Heading into this book, I was quite surprised by Lisa-Jo Baker’s Surprised by Motherhood: Everything I Never Expected about Being a Mom. I knew that Baker was a popular “mommy blogger,” and so I’m afraid that label colored my thoughts about what I was initially expecting out of this book.
Thankfully, this book pretty much blew those concerns out of the water. Surprised by Motherhood is far more than a novice young mom ranting and raving about motherhood: this is a deeply thoughtful memoir threading together Baker’s loss of her own mother, her subsequent plans to never have children, and her healing and growth as God gifted her with now three children of her own.
While parts of Lisa’s life experience will be unique to many of her readers, Baker’s lessons on grief, motherhood, and loving God and others are likely to intersect with anyone who has borne children or who bears the title “mother.” But in her journey, I found myself reflecting about much more than life surrounding motherhood and my role as a mother. As one who has lost a parent myself, I connected deeply with Lisa’s learning to love and grieve her mother, far after the body had been buried and bid farewell. Like Lisa, I too came from a background that created misperceptions on motherhood and womanhood, being taught a similar, well-meaning, but not-quite-true gospel of motherhood for many years; and the lessons on healing and learning to love God in spite of this were deeply refreshing.
Intertwined in her journey to motherhood are stories of adventure, travel, marriage, love and loss, and much more. And yet, one certainly doesn’t need to be a mother to appreciate this book. My guess is also that mothers both old and young will find their own stories of surprise and changed expectations reflected somewhere in the book. As a mother of younger children myself, I also found myself learning lots and being motivated and and encouraged to more deeply invest myself and my love into the lives of my children.
I’m sure not everyone will come away from this book deeply encouraged in the way that I was, but this book came at a needed time in my life. Still, I would recommend it to almost any mother seeking an uplifting, encouraging read as they face the joys and challenges that come with the role of mother.

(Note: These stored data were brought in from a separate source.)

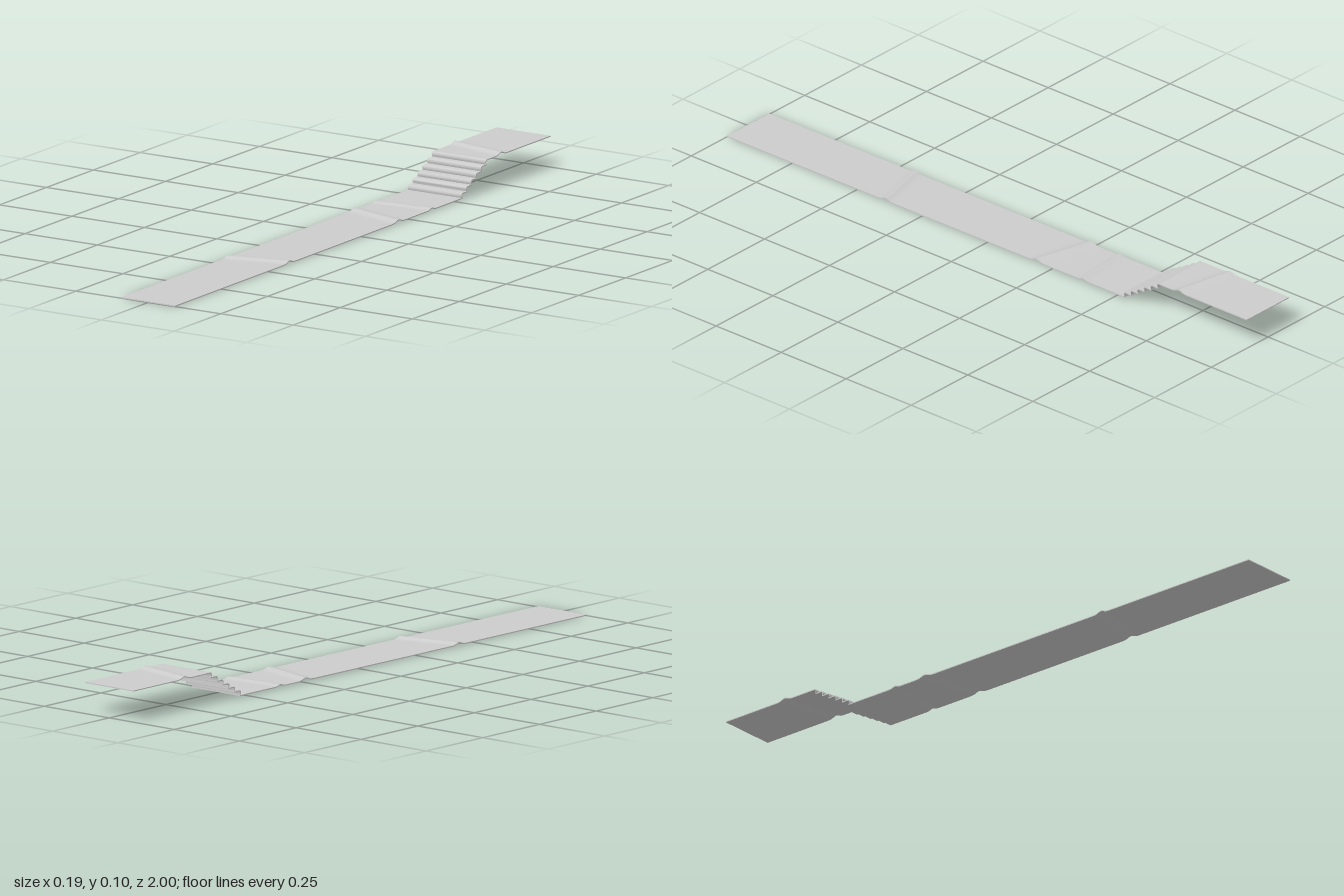
import * as THREE from 'three';
import { toCreasedNormals } from 'three/addons/utils/BufferGeometryUtils.js';

const HALF_W = 0.093, THICK = 0.003, COLS = 16;
const STEPS = 6, RISE = 0.0146, RUN = 0.0256, STAIR_Z = -0.527;
const FLOOR = 0.0045, LANDING = FLOOR + STEPS * RISE;

// Diagonal wrinkles: z on the -x edge, z on the +x edge, height, half width
const WRINKLES = [
  [0.436, 0.39, 0.007, 0.014],
  [-0.24, -0.19, 0.007, 0.016],
  [-0.352, -0.368, 0.005, 0.011],
  [-0.775, -0.738, 0.007, 0.014],
];

const wrinkleHeight = (x, z) => WRINKLES.reduce((sum, [z0, z1, h, w]) => {
  const centre = THREE.MathUtils.lerp(z0, z1, x / (2 * HALF_W) + 0.5);
  return sum + h * Math.exp(-(((z - centre) / w) ** 2));
}, 0);

// Centre line of the runner as [z, y], from the front end up the stairs to the back end
function runnerPath() {
  const path = [];
  const flat = (from, to, yFrom, yTo, n) => {
    for (let i = 0; i <= n; i++) {
      const t = i / n;
      path.push([from + (to - from) * t, yFrom + (yTo - yFrom) * t]);
    }
  };
  flat(1, STAIR_Z + 0.01, THICK / 2, FLOOR, 300);
  for (let i = 0; i < STEPS; i++) {
    const z = STAIR_Z - i * RUN, y = FLOOR + i * RISE, top = y + RISE;
    // Foot of the riser, then the rounded nosing
    path.push([z - 0.002, y], [z, top - 0.006], [z - 0.0005, top - 0.0035],
      [z - 0.002, top - 0.0012], [z - 0.005, top]);
  }
  flat(STAIR_Z - (STEPS - 1) * RUN - 0.01, -1, LANDING, LANDING, 80);
  return path;
}

function runnerGeometry() {
  const path = runnerPath(), pos = [], index = [];
  const ring = 2 * (COLS + 1), last = path.length - 1;

  // One closed cross-section per station: top across, underside back
  path.forEach(([z, y], i) => {
    const p = path[Math.max(i - 1, 0)], q = path[Math.min(i + 1, last)];
    const dz = q[0] - p[0], dy = q[1] - p[1], len = Math.hypot(dz, dy);
    const oz = (dy / len) * THICK / 2, oy = (-dz / len) * THICK / 2;
    for (let k = 0; k < ring; k++) {
      const isTop = k <= COLS, side = isTop ? 1 : -1;
      const x = HALF_W * (2 * (isTop ? k : ring - 1 - k) / COLS - 1);
      pos.push(x, y + side * oy + wrinkleHeight(x, z), z + side * oz);
    }
  });

  for (let i = 0; i < last; i++) {
    for (let k = 0; k < ring; k++) {
      const n = (k + 1) % ring;
      const a = i * ring + k, b = i * ring + n, c = b + ring, d = a + ring;
      index.push(a, b, c, a, c, d);
    }
  }
  // Thin end faces
  const back = last * ring;
  for (let j = 0; j < COLS; j++) {
    const t0 = j, t1 = j + 1, b0 = ring - 1 - j, b1 = ring - 2 - j;
    index.push(t0, b0, b1, t0, b1, t1);
    index.push(back + t0, back + b1, back + b0, back + t0, back + t1, back + b1);
  }

  const geo = new THREE.BufferGeometry();
  geo.setAttribute('position', new THREE.Float32BufferAttribute(pos, 3));
  geo.setIndex(index);
  return toCreasedNormals(geo, 0.8);
}

export function createModel() {
  const group = new THREE.Group();
  group.name = 'stairCarpet';
  const material = new THREE.MeshStandardMaterial({ color: 0xcccccc, side: THREE.DoubleSide });
  const runner = new THREE.Mesh(runnerGeometry(), material);
  runner.name = 'carpetRunner';
  group.add(runner);
  return group;
}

“Truthfully, the transition can be painful. Like any break up, it hurts to let go of your old life and adjust to a new one. It’s OK to grieve. It’s OK to grieve the loss of a stage of life you’ve loved. It’s OK to ask directions into this new life. A life where everything is unfamiliar and often scary. A life that can’t be reduced to a poster-board checklist. Parenting is not for the faint of heart. And it’s especially not easy for those type A personalities accustomed to having all their ducks in a row, all their check boxes checked, and their sofa cushions, cereal boxes, and entire lives neatly arranged.”

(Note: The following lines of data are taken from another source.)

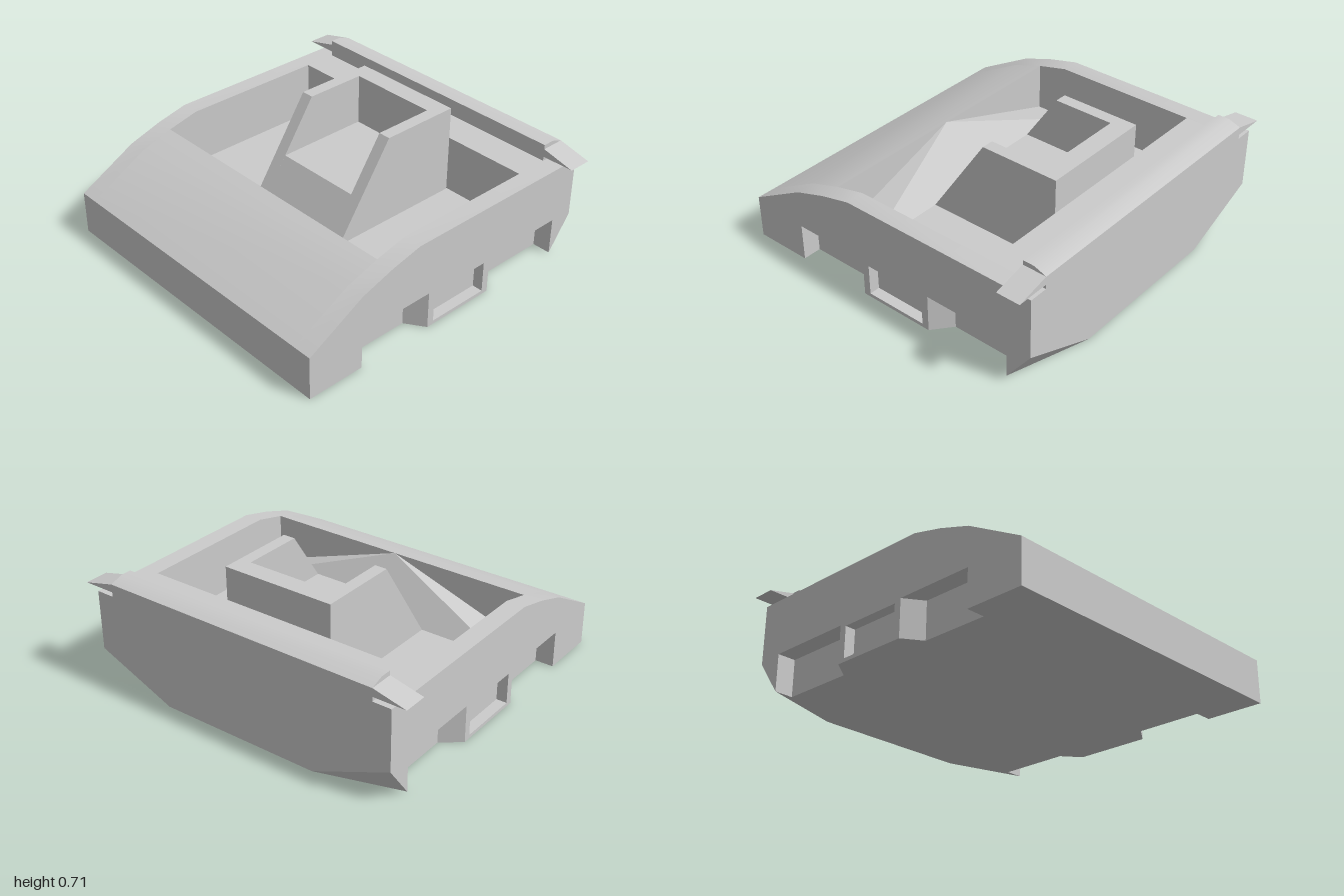
import * as THREE from 'three';
import { toCreasedNormals } from 'three/addons/utils/BufferGeometryUtils.js';
import { ConvexGeometry } from 'three/addons/geometries/ConvexGeometry.js';

const material = new THREE.MeshStandardMaterial({ color: 0xcccccc });
const shapeOf = (pts) => new THREE.Shape(pts.map(([a, b]) => new THREE.Vector2(a, b)));

// side profile [z, y] extruded across x from x0 to x1
function acrossX(profile, x0, x1) {
  const g = new THREE.ExtrudeGeometry(shapeOf(profile), { depth: x1 - x0, bevelEnabled: false });
  g.rotateY(-Math.PI / 2).translate(x1, 0, 0);
  return toCreasedNormals(g, 0.4);
}

// plan outline [x, z] extruded upwards from y0 to y1
function upY(plan, y0, y1) {
  const g = new THREE.ExtrudeGeometry(shapeOf(plan.map(([x, z]) => [x, -z])), { depth: y1 - y0, bevelEnabled: false });
  return g.rotateX(-Math.PI / 2).translate(0, y0, 0);
}

const hull = (pts) => new ConvexGeometry(pts.map((p) => new THREE.Vector3(...p)));

export function createModel() {
  const model = new THREE.Group();
  const add = (name, geometry) => {
    const mesh = new THREE.Mesh(geometry, material);
    mesh.name = name;
    model.add(mesh);
  };

  const W = 0.92, P = 0.815, FLOOR = 0.21, TOP = 0.53;

  // lower hull in three layers: side notches, chamfered side block, recess in the middle layer
  const basePlan = (recessed) => {
    const half = [
      [W, 0.93], [W, 0.6], [P, 0.6], [P, 0.22], [W, 0.15],
      ...(recessed ? [[W, 0.11], [0.86, 0.11], [0.86, -0.25], [W, -0.25]] : []),
      [W, -0.29], [P, -0.375], [P, -0.79],
    ];
    return [...half, ...half.map(([x, z]) => [-x, z]).reverse()];
  };
  add('lowerHullBottom', upY(basePlan(false), 0, 0.02));
  add('lowerHullMiddle', upY(basePlan(true), 0.02, 0.195));
  add('lowerHullTop', upY(basePlan(false), 0.195, FLOOR));

  // tail with both lower corners cut away
  const tail = [];
  for (const s of [-1, 1]) {
    tail.push([s * W, 0, -0.79], [s * W, FLOOR, -0.79], [s * W, FLOOR, -0.93], [s * W, 0.19, -0.93], [s * 0.465, 0, -0.93]);
  }
  add('tail', hull(tail));

  // upper hull around the sunken well
  const nose = [[0.93, FLOOR], [0.93, 0.245], [0.6, 0.425], [0.41, 0.487]];
  const rail = [...nose, [0.23, TOP], [-0.93, TOP], [-0.93, FLOOR]];
  add('leftRail', acrossX(rail, P, W));
  add('rightRail', acrossX(rail, -W, -P));
  add('nose', acrossX([...nose, [0.41, FLOOR]], -P, P));
  add('rearDeck', acrossX([[-0.605, FLOOR], [-0.605, TOP], [-0.93, TOP], [-0.93, FLOOR]], -P, P));

  // pointed ramp at the front of the well
  add('wellRamp', hull([
    [-P, FLOOR, 0.2], [P, FLOOR, 0.2], [0, 0.487, 0.41], [-P, FLOOR, 0.41], [P, FLOOR, 0.41],
  ]));

  // open cabin: sloping side walls, back wall and raised floor
  const cabinSide = [[0.2, FLOOR], [-0.14, 0.715], [-0.6, 0.715], [-0.6, FLOOR]];
  add('cabinLeftWall', acrossX(cabinSide, 0.26, 0.33));
  add('cabinRightWall', acrossX(cabinSide, -0.33, -0.26));
  add('cabinBackWall', acrossX([[-0.49, FLOOR], [-0.49, 0.715], [-0.6, 0.715], [-0.6, FLOOR]], -0.26, 0.26));
  add('cabinFloor', acrossX([[0.2, FLOOR], [0.055, 0.425], [-0.49, 0.425], [-0.49, FLOOR]], -0.26, 0.26));

  // rear spoiler bar with pointed tips
  add('spoilerBar', acrossX([[-0.795, TOP], [-0.795, 0.625], [-0.86, 0.625], [-0.93, 0.6], [-0.93, TOP]], -P, P));
  for (const s of [-1, 1]) {
    const tip = [];
    for (const z of [-0.795, -0.93]) tip.push([s * P, 0.6, z], [s * P, 0.555, z], [s, 0.555, z]);
    add(s > 0 ? 'spoilerLeftTip' : 'spoilerRightTip', hull(tip));
  }
  return model;
}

“I would throw away most of the parenting books that made me feel like I was somehow failing this most important test of womanhood – being a mother. I’d throw out the advice about what I was doing wrong or should be doing differently or should aspire to be doing. I’d just revel in the daily, sleep-deprived merry-go-round and eat a lot more chocolate cake.”
“Losing a mother doesn’t happen in a moment. It takes years to realize what’s gone…You can wake up one day and discover you’re 39 and all you want for your birthday is your mom…And anyone who’s lost a mother – whether she was emotionally unavailable or left or died like mine did – they know that the ache never goes away. Some days it’s hardly noticeable and others it comes roaring back at the most unexpected moments.”
“In the dark and tired and the everydayness of those moments, I started to feel it — the weight of glory, the glorious ordinary that is a gift to us who are knee deep in a world where it can sometimes feel like we have lost all the parts of ourselves we used to know…Slowly, being a mother became more than a series of moments connected only by dirty diapers, empty baby wipe bins, toy cars strewn all over the bathroom floor, and bum cream. There was a harmony rising from the eclectic collection of tasks every mother cycles through in a day — this sacred marriage of the mundane and the eternal. The small directly related to the massive; kids walking around like so much eternity with skin on.”